|18 1/2" barrel||161.50dB|
Dr. Krammer continues to say that shotgun noise averaged slightly more that 150dB. This is approximately 14dB beyond the threshold of pain, and more than sufficient to cause acoustic trauma.
Table 2. CENTERFIRE RIFLE DATA
|.223, 55GR. Commercial load 18 1/2" barrel||155.5dB|
|.243 in 22" barrel||155.9dB|
|.30-30 in 20" barrel||156.0dB|
|7mm Magnum in 20" barrel||157.5dB|
|.308 in 24" barrel||156.2dB|
|.30-06 in 24" barrel||158.5dB|
|.30-06 in 18 1/2" barrel||163.2dB|
Krammer adds that sound pressure levels for the various pistols and ammunition tested yielded an average mean of 157.5 dB, which is greater than those previously shown for shotgun and rifle noise levels.
There was also a greater range, from 152.4dB to 164.5dB, representing 12 dB difference, or more than 10 time as much acoustic energy for the top end of the pistol spectrum. It should be noticed that this figure of 164.5 dB approaches the practical limit of impulse noise measurement capability inherent in most modern sound level meters.
Table 3. CENTERFIRE PISTOL DATA
|.25 ACP||155.0 dB|
|.32 LONG||152.4 dB|
|.32 ACP||153.5 dB|
|.38 S&W||153.5 dB|
|.38 Spl||156.3 dB|
|.357 Magnum||164.3 dB|
|.41 Magnum||163.2 dB|
|.44 Spl||155.9 dB|
|.45 ACP||157.0 dB|
|.45 COLT||154.7 dB|
The above averages are for all types of ammunition used in these firearms, and should be considered fairly representative. No wonder we hear numerous reports about hearing loss as a result of firearms including acoustic traumas that take hearing completely as a result of one shot. Imagine what the noise levels must be when we incorporate muzzle brakes or porting into firearms, or have a gun explode near the ear due to malfunction.
OUR WARNING IS SIMPLE AND IS IN THE BEST INTERESTS OF EACH SHOOTER. AS THE SOUND PRESSURES INCREASE, SO DOES THE RISK OF PERMANENT HEARING LOSS.
IF YOU INCORPORATE A PROCEDURE INTO YOUR SHOOTING THAT INCREASES THE SOUND LEVEL, YOU ALSO INCREASE THE RISK OF HEARING LOSS TO YOURSELF AND POSSIBLY THOSE WHO STAND NEAR YOU. BE SURE TO USE ADEQUATE EAR PROTECTION WHEN USING A FIREARM AND BE CAREFUL OF THOSE NEARBY.

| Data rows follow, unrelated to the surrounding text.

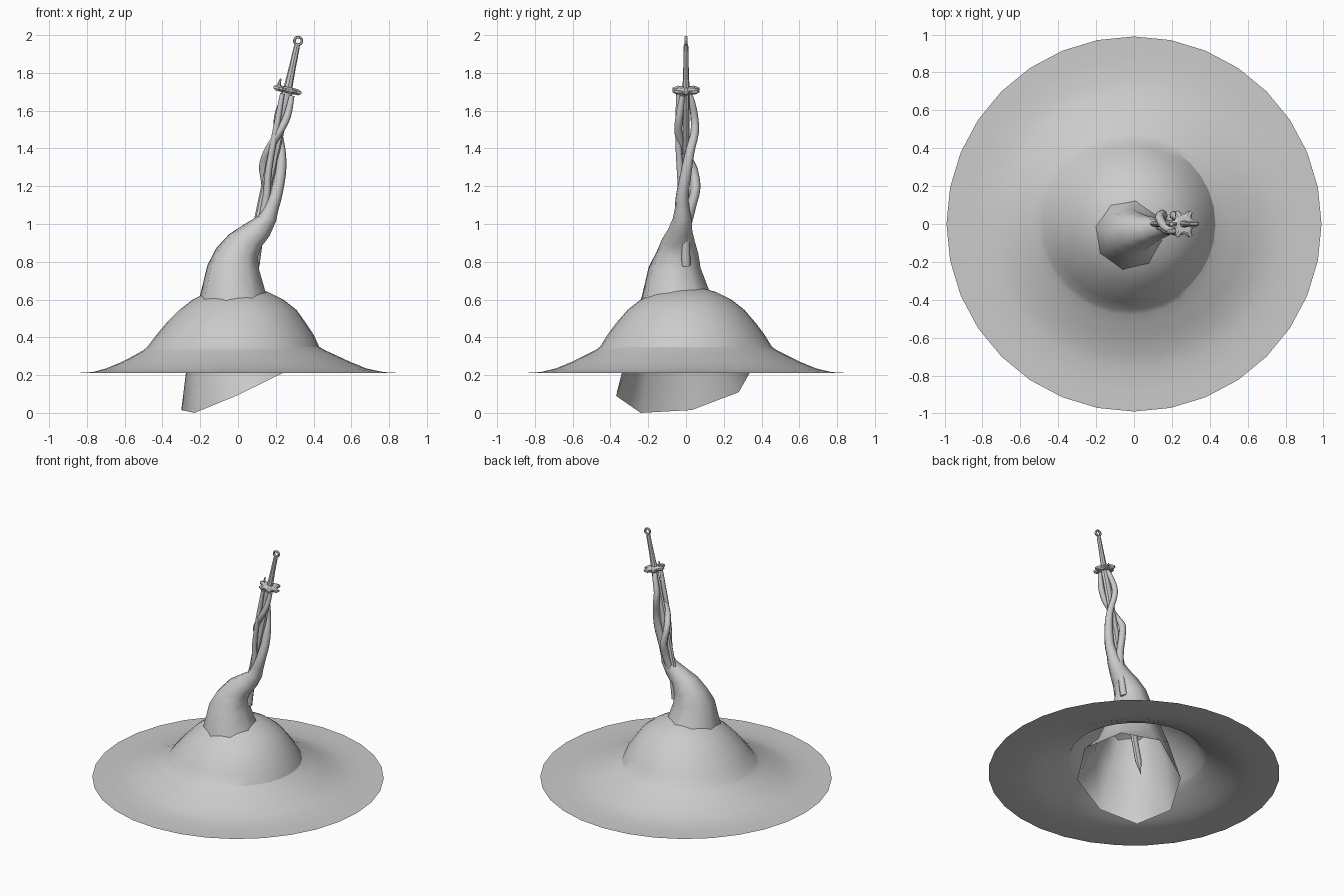
import bpy, bmesh
from math import sin, cos, pi, radians
from mathutils import Vector, Matrix

if "Cube" in bpy.data.objects:
    bpy.data.objects.remove(bpy.data.objects["Cube"])


def make(name, rings, cap_start=False, cap_end=False, angle=40, matrix=None):
    """Skin a list of rings (equal point counts) into one object."""
    bm = bmesh.new()
    loops = [[bm.verts.new(p) for p in ring] for ring in rings]
    n = len(loops[0])
    for a, b in zip(loops, loops[1:]):
        for i in range(n):
            j = (i + 1) % n
            bm.faces.new((a[i], a[j], b[j], b[i]))
    if cap_start:
        bm.faces.new(loops[0][::-1])
    if cap_end:
        bm.faces.new(loops[-1])
    if matrix:
        bm.transform(matrix)
    me = bpy.data.meshes.new(name)
    bm.to_mesh(me)
    bm.free()
    ob = bpy.data.objects.new(name, me)
    bpy.context.collection.objects.link(ob)
    bpy.ops.object.select_all(action='DESELECT')
    ob.select_set(True)
    bpy.context.view_layer.objects.active = ob
    bpy.ops.object.shade_smooth_by_angle(angle=radians(angle))
    return ob


def ellipse(c, rx, ry, n, tilt=0, phase=0):
    """Ring that leans toward +x by tilt degrees."""
    rot = Matrix.Rotation(radians(tilt), 3, 'Y')
    return [Vector(c) + rot @ Vector((rx * cos(2 * pi * i / n + phase),
                                      ry * sin(2 * pi * i / n + phase), 0))
            for i in range(n)]


def smooth_path(pts, steps=4):
    """Catmull-Rom through (x, y, z, radius) points."""
    p = [Vector(q) for q in pts]
    p = [p[0]] + p + [p[-1]]
    out = []
    for k in range(1, len(p) - 2):
        for s in range(steps):
            t = s / steps
            a, b, c, d = p[k - 1:k + 3]
            out.append(0.5 * (2 * b + (c - a) * t + (2 * a - 5 * b + 4 * c - d) * t * t
                              + (3 * b - a - 3 * c + d) * t ** 3))
    return out + [p[-1]]


def vine(name, pts):
    rings = [ellipse(q[:3], q[3], q[3], 8, 12) for q in smooth_path(pts)]
    return make(name, rings, True, True, 60)


# Ground sheet with the domed mound: (radius, height, x offset)
ground = [(.99, .21, 0), (.88, .21, 0), (.77, .216, 0), (.69, .235, -.01), (.60, .272, -.01),
          (.53, .307, -.015), (.48, .332, -.02), (.455, .35, -.025), (.415, .415, -.015),
          (.37, .475, -.01), (.31, .545, 0), (.24, .60, 0), (.16, .64, 0),
          (.08, .662, 0), (.005, .67, 0)]
make("ground_mound", [ellipse((cx, 0, z), r, r, 32) for r, z, cx in ground],
     cap_end=True, angle=30)

# Leaning root: open eight-sided bottom, tapering into the first vine
base = [(.37, -.08, .30), (.28, .20, .33), (.08, .37, .27), (-.18, .28, .11),
        (-.30, .03, .015), (-.23, -.24, 0), (-.01, -.37, .09), (.235, -.32, .21)]
sections = [(0, -.03, .42, .255, .265, 0), (-.025, -.05, .62, .18, .187, 0),
            (-.025, -.06, .77, .14, .14, 5), (-.005, -.045, .85, .114, .112, 12),
            (.04, -.04, .915, .094, .088, 20), (.10, -.03, .967, .075, .065, 25),
            (.155, -.02, 1.03, .05, .05, 15)]
first_vine = [(.175, -.02, 1.08, .04), (.20, -.02, 1.15, .034), (.225, 0, 1.27, .03),
              (.23, .02, 1.38, .025), (.215, .045, 1.48, .023), (.21, .045, 1.56, .021),
              (.235, .03, 1.65, .018), (.25, .01, 1.71, .012)]
rings = [base] + [ellipse((x, y, z), rx, ry, 8, t, -.2) for x, y, z, rx, ry, t in sections]
rings += [ellipse(q[:3], q[3], q[3], 8, 12, -.2) for q in smooth_path(first_vine, 3)]
make("root_and_vine", rings, cap_end=True, angle=60)

# Vines wound round the blade
vine("second_vine", [(.09, 0, .78, .024), (.115, 0, .95, .023), (.145, .025, 1.08, .026),
                     (.15, .05, 1.19, .026), (.135, .035, 1.30, .024), (.16, -.01, 1.39, .022),
                     (.215, -.04, 1.48, .021), (.26, -.035, 1.57, .02), (.285, -.02, 1.68, .014)])
vine("third_vine", [(.12, -.01, 1.0, .018), (.15, -.02, 1.14, .02), (.16, -.03, 1.27, .018),
                    (.185, -.04, 1.42, .016), (.21, -.04, 1.55, .016), (.235, -.04, 1.69, .012)])

# Sword, built upright from its tip then leaned over
lean = Matrix.Translation((-.06, 0, .22)) @ Matrix.Rotation(radians(12.2), 4, 'Y')


def outline(pts, z, s=1):
    return [(x * s, y * s, z) for x, y in pts]


blade = [(.03, 0), (.022, .012), (0, .018), (-.022, .012),
         (-.03, 0), (-.022, -.012), (0, -.018), (.022, -.012)]
make("sword_blade", [outline(blade, 0, .03), outline(blade, .10, .9), outline(blade, 1.53, 1)],
     True, True, 20, lean)

# Six-lobed guard
lobes = [((.065 + .016 * cos(3 * 2 * a)) * cos(a), (.065 + .016 * cos(3 * 2 * a)) * sin(a))
         for a in [2 * pi * (i + .5) / 24 + pi / 6 for i in range(24)]]
make("sword_guard", [outline(lobes, 1.508, .8), outline(lobes, 1.518), outline(lobes, 1.53),
                     outline(lobes, 1.54, .7)], True, True, 30, lean)

# Small prong on the guard
make("guard_prong", [ellipse((-.05, 0, 1.53), .012, .012, 6),
                     ellipse((-.048, 0, 1.575), .004, .004, 6)], True, True, 30, lean)

# Handle
make("sword_handle", [ellipse((0, 0, z), r, r * .8, 8) for z, r in
                      [(1.53, .024), (1.56, .022), (1.65, .018), (1.755, .016), (1.768, .014)]],
     True, True, 30, lean)

# Ring pommel
ring = []
for i in range(17):
    a = 2 * pi * i / 16
    ring.append([((.02 + .007 * cos(b)) * cos(a), .01 * sin(b),
                  1.79 + (.02 + .007 * cos(b)) * sin(a))
                 for b in [2 * pi * k / 6 for k in range(6)]])
pommel = make("ring_pommel", ring, matrix=lean)
bm = bmesh.new()
bm.from_mesh(pommel.data)
bmesh.ops.remove_doubles(bm, verts=bm.verts, dist=1e-5)
bmesh.ops.recalc_face_normals(bm, faces=bm.faces)
bm.to_mesh(pommel.data)
bm.free()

LAWSUITS HAVE ALREADY BEEN RECOGNIZED FOR GUNFIRE NOISE THAT HAS RESULTED IN HEARING LOSS.
ALWAYS CONSULT A PROFESSIONAL AUDIOLOGIST, OTOLOGIST, OR OTOLARYNGOLOGIST WITH YOUR HEARING PROBLEMS.
Hearing loss is not fun and can be prevented.